Skyrocketing prices of London housing have become so unbearable that many have turned to less-than-ideal compromises. Large homes can be found but come with commutes of hours; places are still available in the city, but only for those with sky-high paychecks. Unable to balance their needs, people are resorting to workarounds that disrupt the existing urban fabric and dissatisfy all involved. Surely we can do better.
Architecture competitions have always contributed in stimulating public interest and have generated numerous community-oriented designs. Bee Breeders's recent competition challenged designers to take on this issue, calling for inventive solutions to London's housing crisis as part of its Affordable Housing Crisis Design Series. Common themes and ideas emerged among the entries: the construction of new housing systems, rehabilitation of public spaces, new methods for land ownership. But the winners addressed the global demand for affordable urban housing in an innovative and sustainable approach.

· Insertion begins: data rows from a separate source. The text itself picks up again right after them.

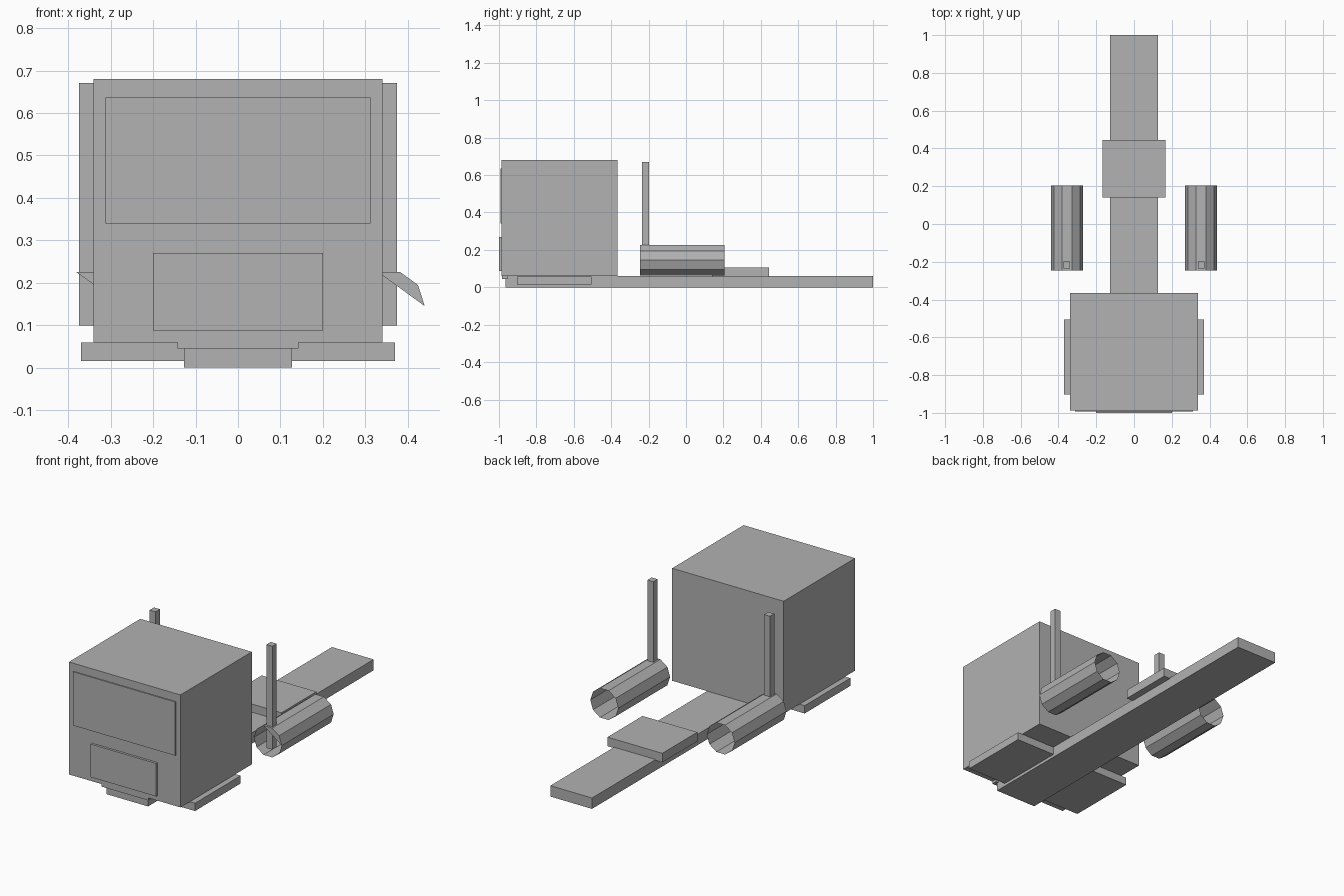
import bpy, bmesh, math

if "Cube" in bpy.data.objects:
    bpy.data.objects.remove(bpy.data.objects["Cube"])

grey = bpy.data.materials.new("plain grey")
grey.diffuse_color = (0.445, 0.445, 0.445, 1)
grey.use_nodes = True
grey.node_tree.nodes["Principled BSDF"].inputs["Base Color"].default_value = grey.diffuse_color


def finish(name, bm):
    mesh = bpy.data.meshes.new(name)
    bm.to_mesh(mesh)
    bm.free()
    mesh.materials.append(grey)
    obj = bpy.data.objects.new(name, mesh)
    bpy.context.collection.objects.link(obj)
    return obj


def box(name, x, y, z):
    """Box from (min, max) ranges on each axis."""
    bm = bmesh.new()
    bmesh.ops.create_cube(bm, size=1)
    for v in bm.verts:
        v.co = [r[0] if c < 0 else r[1] for c, r in zip(v.co, (x, y, z))]
    return finish(name, bm)


def tank(name, cx, cz, r, y0, y1, sides=10):
    """Open low-poly tube along y with a partial cap on the front end."""
    bm = bmesh.new()
    rings = []
    for y in (y0, y1):
        rings.append([bm.verts.new((cx + r * math.cos(math.tau * i / sides), y,
                                    cz + r * math.sin(math.tau * i / sides)))
                      for i in range(sides)])
    front, back = rings
    for i in range(sides):
        j = (i + 1) % sides
        bm.faces.new((front[i], front[j], back[j], back[i]))
    bm.faces.new(front[3::-1])
    bm.normal_update()
    bmesh.ops.recalc_face_normals(bm, faces=bm.faces)
    return finish(name, bm)


# Frame rail and coupling plate
box("chassis", (-0.127, 0.127), (-0.965, 1.0), (0, 0.06))
box("coupling_plate", (-0.167, 0.167), (0.14, 0.445), (0.055, 0.105))

# Cab with windscreen, grille, lower lip and side steps
box("cab", (-0.34, 0.34), (-0.987, -0.365), (0.06, 0.68))
box("windscreen", (-0.312, 0.312), (-0.993, -0.985), (0.34, 0.636))
box("grille", (-0.2, 0.2), (-1.0, -0.985), (0.088, 0.27))
box("front_lip", (-0.143, 0.143), (-0.985, -0.955), (0.045, 0.065))
box("side_steps", (-0.37, 0.37), (-0.903, -0.505), (0.016, 0.059))

# Fuel tanks and exhaust stacks on both sides
for side, s in (("left", -1), ("right", 1)):
    tank(side + "_fuel_tank", s * 0.355, 0.145, 0.085, -0.247, 0.205)
    xs = sorted((s * 0.338, s * 0.374))
    box(side + "_exhaust_stack", xs, (-0.235, -0.198), (0.1, 0.67))
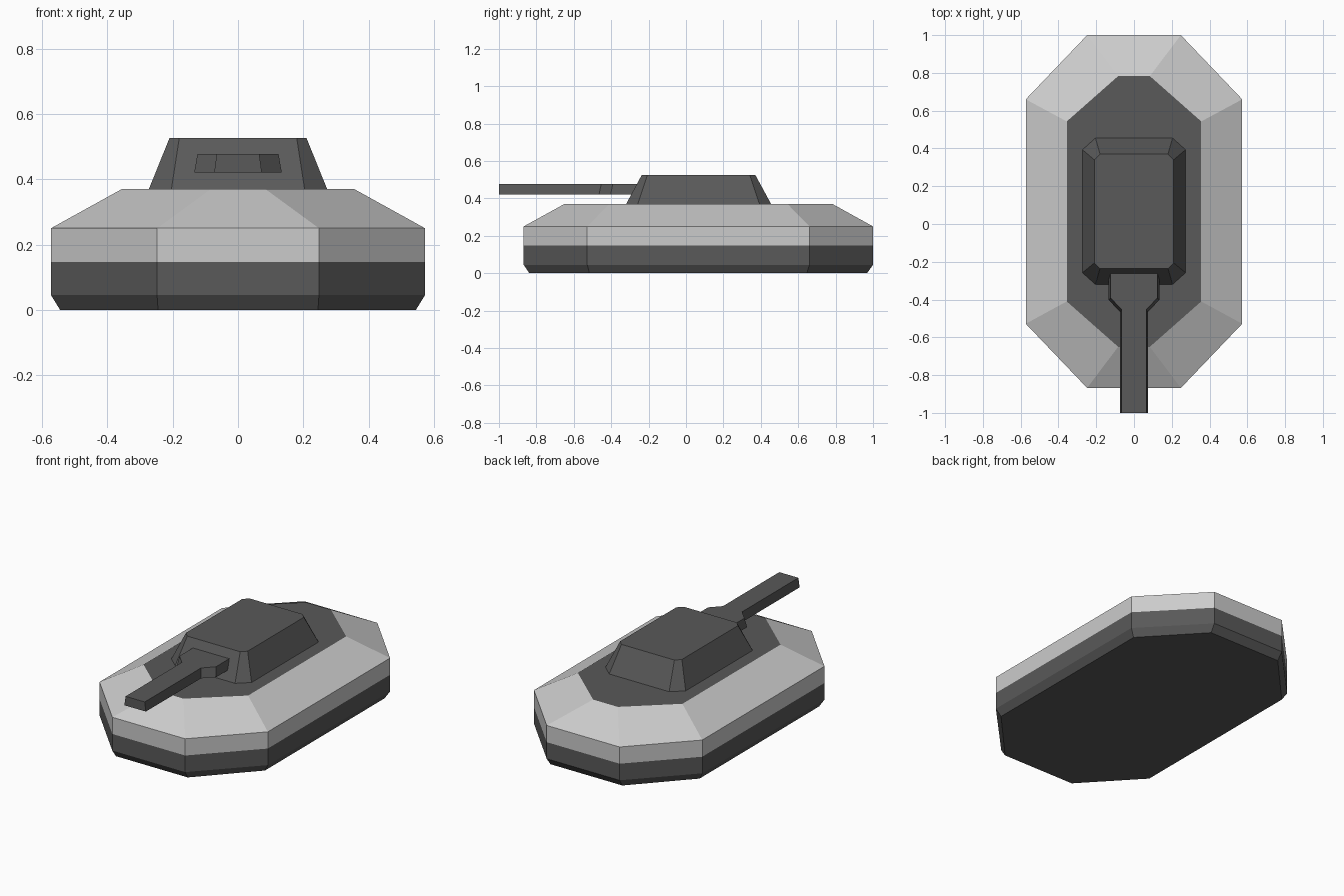
import bpy, bmesh

if "Cube" in bpy.data.objects:
    bpy.data.objects.remove(bpy.data.objects["Cube"])

def paint(name, v):
    m = bpy.data.materials.new(name)
    m.diffuse_color = (v, v, v, 1)
    m.use_nodes = True
    m.node_tree.nodes["Principled BSDF"].inputs["Base Color"].default_value = m.diffuse_color
    return m

LIGHT, DARK = paint("light_grey", 0.6), paint("dark_grey", 0.1)

def octagon(x, cx, y0, y1, cy, z):
    """Chamfered rectangle: half width x, half width cx at the ends, chamfer length cy."""
    right = [(cx, y0), (x, y0 + cy), (x, y1 - cy), (cx, y1)]
    return [(a, b, z) for a, b in right] + [(-a, b, z) for a, b in reversed(right)]

def loft(name, rings, light_bands=()):
    """Join stacked rings with side faces and cap both ends."""
    bm = bmesh.new()
    loops = [[bm.verts.new(p) for p in ring] for ring in rings]
    n = len(loops[0])
    for band, (a, b) in enumerate(zip(loops, loops[1:])):
        for i in range(n):
            j = (i + 1) % n
            f = bm.faces.new((a[i], a[j], b[j], b[i]))
            f.material_index = 0 if band in light_bands else 1
    for cap in (loops[0][::-1], loops[-1]):
        bm.faces.new(cap).material_index = 1
    bmesh.ops.recalc_face_normals(bm, faces=bm.faces[:])
    me = bpy.data.meshes.new(name)
    bm.to_mesh(me)
    bm.free()
    me.materials.append(LIGHT)
    me.materials.append(DARK)
    ob = bpy.data.objects.new(name, me)
    bpy.context.collection.objects.link(ob)
    return ob

# Hull: dark skirt, light side and sloped armour, dark deck
def belt(z):
    return octagon(0.573, 0.248, -0.868, 1.0, 0.34, z)

loft("hull", [octagon(0.545, 0.245, -0.838, 0.968, 0.322, 0),
              belt(0.045), belt(0.147), belt(0.25),
              octagon(0.356, 0.084, -0.65, 0.783, 0.24, 0.37)], light_bands=(2, 3))

# Turret
loft("turret", [octagon(0.273, 0.204, -0.32, 0.455, 0.062, 0.37),
                octagon(0.21, 0.18, -0.236, 0.37, 0.03, 0.526)])

# Gun: wide mantlet narrowing into a square barrel, sides leaning inward
def gun_outline(wide, thin, shift, back, z):
    right = [(thin, -1.0), (thin, -0.457 - shift), (wide, -0.395 - shift), (wide, back)]
    return [(a, b, z) for a, b in right] + [(-a, b, z) for a, b in reversed(right)]

loft("gun", [gun_outline(0.134, 0.073, 0.008, -0.285, 0.421),
             gun_outline(0.124, 0.065, -0.004, -0.255, 0.478)])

The winners and shortlisted projects of the Bee Breeders London Affordable Housing Challenge, after the break:
1st Prize - Beyond the Shell
Lianjie Wu, United Kingdom
The winning proposal checks all the boxes when it comes to providing solutions to the housing crisis in London. The designer took advantage of the free-form design, affordable cost, and rapid construction provided by 3D printing, and created exquisite-looking mass housing complexes that take shape and adapt with their residents. The foundation infrastructure is designed in a grid-like frame, allowing an infinite range of curvilinear, organic designs, manufactured with digital fabrication tools transported in mobile trucks.
2nd Prize - Re.Co.De: Redesigning Contemporary Dwelling
Massino Bricocoli, Gennaro Postiglione, Stefani Sabatinelli, Nicola Sirugo, Italy
The 2nd-place project took a different, yet favorable approach to resolving to the housing crisis. The proposal focused on the importance of having a well-designed interior layout that caters to more than one individual. According to the designers, cohabitation and reorganization of the layouts of existing buildings creates more efficient spaces and can accommodate larger groups of inhabitants. Accordingly, the designers rearranged the the interior layout of a typical London housing block, and offered an array of flexible interior layouts, with an adjusted bathroom core, movable partitions and equipped wall fittings, housing a mixture of personalities and profiles.
3rd Prize - Informal Intimacy
Medina Dzonlic, Daniel Andersson, Denmark
A user-oriented, modernist approach landed the 3rd-place prize, dismissing the “one-size-fits-all” architecture typology. Flexibility and spatial combinations were key words in the development of the project’s design, as the designers focused on providing a variety of spatial sequences and flexible rooms, instead of resorting to standardized architecture principles.
Bee Breeders Student Award - Wesley New Town / Chronotopia
Yip Siu, United Kingdom
The Student Award was granted to a community-oriented project that focuses on affordability and shared profit. The proposed ‘Community Land Trust’ helps develop rented-only accommodation modules for small/medium enterprises using the profit earned by existing community developments. Maintenance and services of these emerging enterprises and modules is also acquired by these profits, while the district heating and electricity is granted by the local waste, heat, and energy generated by the district’s warehouses.
Bee Breeders Green Award - Hedge House
WHITE ARKITEKTER - David Saand, Simone De Bergh, Björn Vestlund, & Jay Williams, Sweden
The Green Award is granted to the project with the most innovative eco-friendly proposal, and this year, the winners of the award offered a sustainable rehabilitation and active frontage of the large-scale post-war buildings and their urban context. The designers created a new ‘narrow-housing’ typology veiled with a green facade, densifying the city’s urban landscape at a human scale. The proposed Hedge House is designed to sit between the park and streets, acting as a natural border of the park with its green facades and shared roof terraces, and promoting communal well-being.